Thacher, Dana, Milne, S. Brooke, Park, Robert
Journal of archaeological science: Reports 2017 v.14 pp. 21-30
archaeology, geographic information systems, human behavior, models, statistical analysis, Nunavut

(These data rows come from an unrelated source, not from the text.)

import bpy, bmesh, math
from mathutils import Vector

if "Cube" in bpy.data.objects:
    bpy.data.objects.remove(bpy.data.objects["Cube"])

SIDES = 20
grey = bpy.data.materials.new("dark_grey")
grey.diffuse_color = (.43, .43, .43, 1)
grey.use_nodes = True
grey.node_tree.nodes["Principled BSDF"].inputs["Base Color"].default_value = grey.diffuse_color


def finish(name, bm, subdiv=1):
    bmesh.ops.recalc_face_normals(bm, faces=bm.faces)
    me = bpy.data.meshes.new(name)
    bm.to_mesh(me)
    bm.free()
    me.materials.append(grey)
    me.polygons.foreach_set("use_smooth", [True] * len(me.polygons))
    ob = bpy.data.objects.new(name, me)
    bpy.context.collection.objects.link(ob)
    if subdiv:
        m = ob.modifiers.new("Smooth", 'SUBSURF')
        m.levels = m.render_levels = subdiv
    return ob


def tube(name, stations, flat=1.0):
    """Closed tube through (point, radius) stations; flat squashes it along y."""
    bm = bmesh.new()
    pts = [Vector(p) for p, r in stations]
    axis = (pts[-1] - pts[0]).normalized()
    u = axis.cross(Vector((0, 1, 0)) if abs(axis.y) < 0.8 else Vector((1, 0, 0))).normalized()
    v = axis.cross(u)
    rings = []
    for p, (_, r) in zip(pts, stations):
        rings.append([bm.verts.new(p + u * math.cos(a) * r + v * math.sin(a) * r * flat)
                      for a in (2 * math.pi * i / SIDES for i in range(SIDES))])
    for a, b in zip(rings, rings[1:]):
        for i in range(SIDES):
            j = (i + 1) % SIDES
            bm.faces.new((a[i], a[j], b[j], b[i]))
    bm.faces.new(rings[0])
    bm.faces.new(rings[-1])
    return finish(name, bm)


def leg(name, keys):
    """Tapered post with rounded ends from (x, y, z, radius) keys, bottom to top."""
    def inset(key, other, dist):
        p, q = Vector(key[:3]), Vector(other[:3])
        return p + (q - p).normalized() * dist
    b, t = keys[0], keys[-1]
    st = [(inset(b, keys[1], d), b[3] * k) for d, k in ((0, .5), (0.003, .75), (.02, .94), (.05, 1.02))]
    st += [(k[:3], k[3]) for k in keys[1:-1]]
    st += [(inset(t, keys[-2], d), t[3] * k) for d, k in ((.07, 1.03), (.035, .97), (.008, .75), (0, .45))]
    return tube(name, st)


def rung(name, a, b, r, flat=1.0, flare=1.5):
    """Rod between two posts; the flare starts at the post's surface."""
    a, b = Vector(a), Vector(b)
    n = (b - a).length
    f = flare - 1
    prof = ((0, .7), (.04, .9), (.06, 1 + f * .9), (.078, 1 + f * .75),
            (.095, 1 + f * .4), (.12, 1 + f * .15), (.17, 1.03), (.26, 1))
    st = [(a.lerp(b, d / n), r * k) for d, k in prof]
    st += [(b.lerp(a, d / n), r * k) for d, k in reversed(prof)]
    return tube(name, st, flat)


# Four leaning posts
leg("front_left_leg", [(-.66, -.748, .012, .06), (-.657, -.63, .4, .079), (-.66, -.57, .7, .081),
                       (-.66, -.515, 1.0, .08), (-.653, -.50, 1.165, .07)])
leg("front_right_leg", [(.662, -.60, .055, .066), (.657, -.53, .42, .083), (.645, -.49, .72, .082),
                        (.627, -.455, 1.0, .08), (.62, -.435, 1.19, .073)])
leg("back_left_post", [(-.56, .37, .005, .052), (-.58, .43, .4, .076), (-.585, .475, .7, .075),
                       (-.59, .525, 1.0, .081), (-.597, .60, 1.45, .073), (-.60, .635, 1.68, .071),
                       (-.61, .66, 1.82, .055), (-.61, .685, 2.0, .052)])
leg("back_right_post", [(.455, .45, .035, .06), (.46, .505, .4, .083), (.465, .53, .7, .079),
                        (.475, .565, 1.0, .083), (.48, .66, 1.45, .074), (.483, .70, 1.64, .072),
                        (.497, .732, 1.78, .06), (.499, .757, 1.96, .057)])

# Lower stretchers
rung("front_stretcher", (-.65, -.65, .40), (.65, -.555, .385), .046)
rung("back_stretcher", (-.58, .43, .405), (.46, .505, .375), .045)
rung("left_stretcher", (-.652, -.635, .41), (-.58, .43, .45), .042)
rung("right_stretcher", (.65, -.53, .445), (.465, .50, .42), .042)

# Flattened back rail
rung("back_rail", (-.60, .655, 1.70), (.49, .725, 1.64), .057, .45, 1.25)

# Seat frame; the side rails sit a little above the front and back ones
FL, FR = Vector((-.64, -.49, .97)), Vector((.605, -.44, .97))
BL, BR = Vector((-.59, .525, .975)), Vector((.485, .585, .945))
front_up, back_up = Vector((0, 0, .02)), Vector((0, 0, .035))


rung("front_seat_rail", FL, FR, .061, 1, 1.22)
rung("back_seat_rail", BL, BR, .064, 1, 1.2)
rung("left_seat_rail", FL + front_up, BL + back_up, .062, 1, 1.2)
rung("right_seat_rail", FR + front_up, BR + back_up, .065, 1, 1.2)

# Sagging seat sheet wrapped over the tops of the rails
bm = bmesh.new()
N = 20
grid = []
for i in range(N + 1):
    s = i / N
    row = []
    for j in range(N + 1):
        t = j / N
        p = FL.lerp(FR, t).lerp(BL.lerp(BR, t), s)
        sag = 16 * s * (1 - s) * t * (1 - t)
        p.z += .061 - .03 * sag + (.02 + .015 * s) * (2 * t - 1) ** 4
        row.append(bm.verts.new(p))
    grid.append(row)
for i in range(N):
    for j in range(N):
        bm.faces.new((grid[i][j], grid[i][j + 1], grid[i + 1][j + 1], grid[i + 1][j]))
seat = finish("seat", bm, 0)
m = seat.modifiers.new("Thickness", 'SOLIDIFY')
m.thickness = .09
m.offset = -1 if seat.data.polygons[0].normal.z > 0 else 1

This paper applies statistical methods—Ripley's K-function, kernel density estimates and the chi-squared test—to analyze spatially the distribution of archaeological material within two Palaeo-Eskimo tent rings excavated at the LdFa-1 site on Baffin Island, Nunavut. The purpose of this analysis is to determine if there are any statistically verifiable patterns in the distribution of material at this site. Our results indicate that the material inside the tent rings does not follow the spatial segregation of space as laid out by older Palaeo-Eskimo models nor are there any other statistically relevant patterns. Such results outline why it is important for archaeologists to test for spatial randomness prior to inferring any patterns in the distribution of material. Notable differences between the two dwellings we investigated also suggest that statistical tests can be useful to determine if a dwelling is in fact contemporary with recovered artifacts. Finally, our investigation reveals that the common practice of focusing archaeological excavation efforts on interior units within tent ring structures misses important patterns outside of these features.